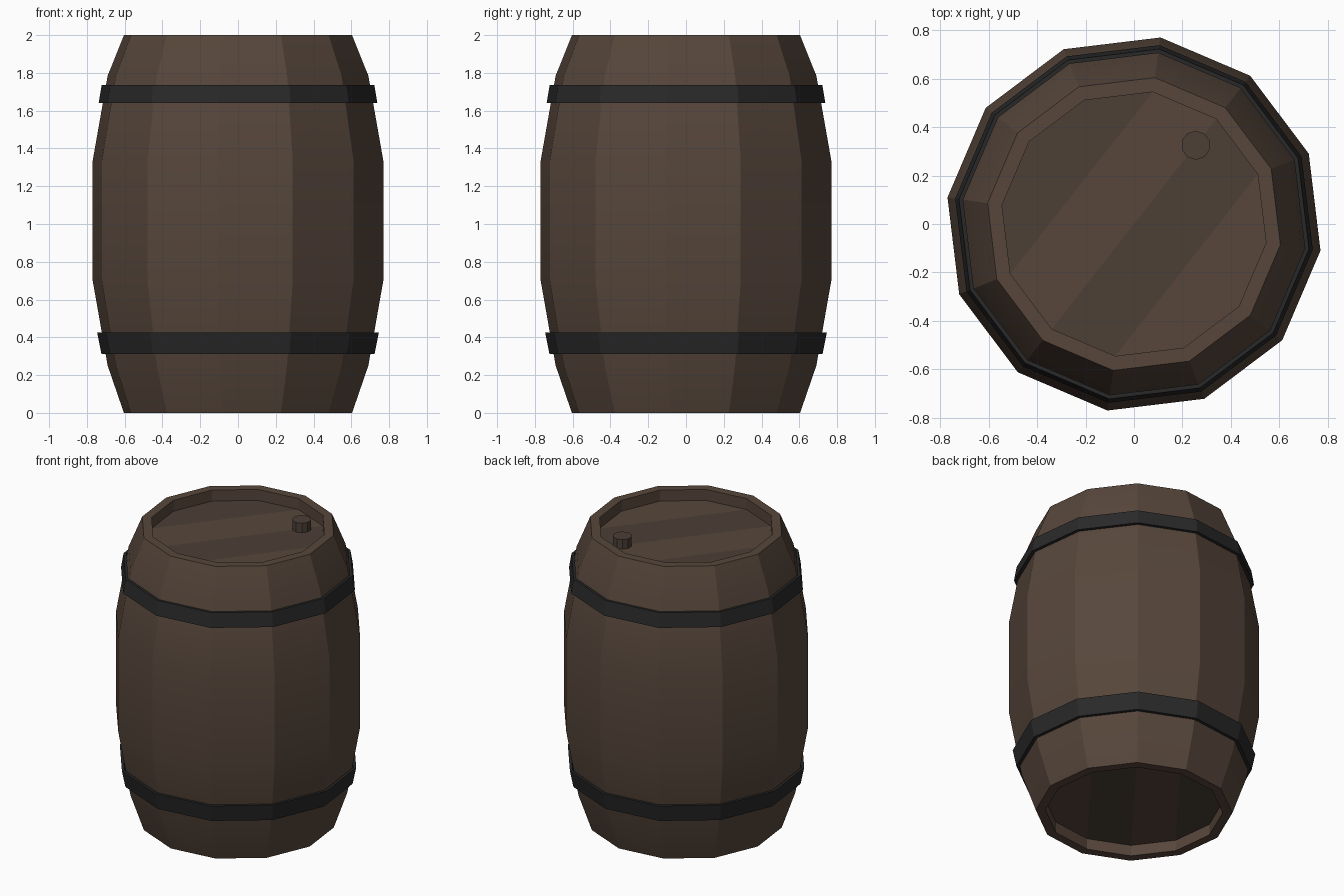
import bpy, bmesh
from math import cos, sin, radians

if "Cube" in bpy.data.objects:
    bpy.data.objects.remove(bpy.data.objects["Cube"])

SIDES = 12
TURN = 21.9          # rotation of the twelve-sided plan, degrees


def material(name, r, g, b):
    m = bpy.data.materials.new(name)
    m.diffuse_color = (r, g, b, 1)
    m.use_nodes = True
    m.node_tree.nodes["Principled BSDF"].inputs["Base Color"].default_value = m.diffuse_color
    return m


wood = material("wood", 0.095, 0.062, 0.044)
wood_dark = material("dark_wood", 0.072, 0.05, 0.037)
iron = material("iron", 0.022, 0.022, 0.022)


def point(i, r, z, sides=SIDES):
    a = radians(TURN + 360 * i / sides)
    return (r * cos(a), r * sin(a), z)


def finish(name, bm, mats):
    me = bpy.data.meshes.new(name)
    bm.to_mesh(me)
    bm.free()
    for m in mats:
        me.materials.append(m)
    ob = bpy.data.objects.new(name, me)
    bpy.context.collection.objects.link(ob)
    return ob


def revolve(name, profile, mat, closed=False):
    """Turn a (radius, z) profile, listed from bottom to top outside."""
    bm = bmesh.new()
    rings = [[bm.verts.new(point(i, r, z)) for i in range(SIDES)] for r, z in profile]
    pairs = list(zip(rings, rings[1:]))
    if closed:
        pairs.append((rings[-1], rings[0]))
    for lo, hi in pairs:
        for i in range(SIDES):
            j = (i + 1) % SIDES
            bm.faces.new((lo[i], lo[j], hi[j], hi[i]))
    return finish(name, bm, [mat])


def head(name, r, z, up):
    """Recessed end made of four planks running between plan corners."""
    bm = bmesh.new()
    v = [bm.verts.new(point(i + 1, r, z)) for i in range(SIDES)]
    planks = [(1, 2, 3, 4, 5), (0, 1, 5, 6), (6, 7, 11, 0), (7, 8, 9, 10, 11)]
    for k, ids in enumerate(planks):
        f = bm.faces.new([v[i] for i in ids])
        f.material_index = (k + 1) % 2
        if (f.normal.z if f.normal.length else 1) and not up:
            f.normal_flip()
    return finish(name, bm, [wood, wood_dark])


# Staves with the rims and the inner lips
staves = revolve("staves", [
    (0.55, 0.075), (0.55, 0), (0.61, 0), (0.697, 0.25), (0.777, 0.70),
    (0.777, 1.335), (0.697, 1.785), (0.61, 2.0), (0.55, 2.0), (0.55, 1.925)], wood)
bpy.context.view_layer.objects.active = staves
staves.select_set(True)
bpy.ops.object.shade_smooth_by_angle(angle=radians(25))

# Plank heads
head("top_head", 0.55, 1.925, True)
head("bottom_head", 0.55, 0.075, False)

# Iron hoops
revolve("upper_hoop", [(0.718, 1.64), (0.745, 1.64), (0.729, 1.737), (0.712, 1.737)], iron, True)
revolve("lower_hoop", [(0.705, 0.312), (0.73, 0.312), (0.753, 0.425), (0.735, 0.425)], iron, True)

# Bung on the top head
bm = bmesh.new()
bmesh.ops.create_cone(bm, cap_ends=True, segments=10, radius1=0.06, radius2=0.06, depth=0.075)
a = radians(TURN + 30)
bmesh.ops.translate(bm, verts=bm.verts, vec=(0.413 * cos(a), 0.413 * sin(a), 1.9525))
finish("bung", bm, [wood_dark])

****************************************

What to produce = Exact duplication is required for the lines above, from the line that contains "a = radians(TURN + 360 * i / sides)" to the line that contains "# Bung on the top head", inclusive; omit all others.

Answer to this problem =
    a = radians(TURN + 360 * i / sides)
    return (r * cos(a), r * sin(a), z)


def finish(name, bm, mats):
    me = bpy.data.meshes.new(name)
    bm.to_mesh(me)
    bm.free()
    for m in mats:
        me.materials.append(m)
    ob = bpy.data.objects.new(name, me)
    bpy.context.collection.objects.link(ob)
    return ob


def revolve(name, profile, mat, closed=False):
    """Turn a (radius, z) profile, listed from bottom to top outside."""
    bm = bmesh.new()
    rings = [[bm.verts.new(point(i, r, z)) for i in range(SIDES)] for r, z in profile]
    pairs = list(zip(rings, rings[1:]))
    if closed:
        pairs.append((rings[-1], rings[0]))
    for lo, hi in pairs:
        for i in range(SIDES):
            j = (i + 1) % SIDES
            bm.faces.new((lo[i], lo[j], hi[j], hi[i]))
    return finish(name, bm, [mat])


def head(name, r, z, up):
    """Recessed end made of four planks running between plan corners."""
    bm = bmesh.new()
    v = [bm.verts.new(point(i + 1, r, z)) for i in range(SIDES)]
    planks = [(1, 2, 3, 4, 5), (0, 1, 5, 6), (6, 7, 11, 0), (7, 8, 9, 10, 11)]
    for k, ids in enumerate(planks):
        f = bm.faces.new([v[i] for i in ids])
        f.material_index = (k + 1) % 2
        if (f.normal.z if f.normal.length else 1) and not up:
            f.normal_flip()
    return finish(name, bm, [wood, wood_dark])


# Staves with the rims and the inner lips
staves = revolve("staves", [
    (0.55, 0.075), (0.55, 0), (0.61, 0), (0.697, 0.25), (0.777, 0.70),
    (0.777, 1.335), (0.697, 1.785), (0.61, 2.0), (0.55, 2.0), (0.55, 1.925)], wood)
bpy.context.view_layer.objects.active = staves
staves.select_set(True)
bpy.ops.object.shade_smooth_by_angle(angle=radians(25))

# Plank heads
head("top_head", 0.55, 1.925, True)
head("bottom_head", 0.55, 0.075, False)

# Iron hoops
revolve("upper_hoop", [(0.718, 1.64), (0.745, 1.64), (0.729, 1.737), (0.712, 1.737)], iron, True)
revolve("lower_hoop", [(0.705, 0.312), (0.73, 0.312), (0.753, 0.425), (0.735, 0.425)], iron, True)

# Bung on the top head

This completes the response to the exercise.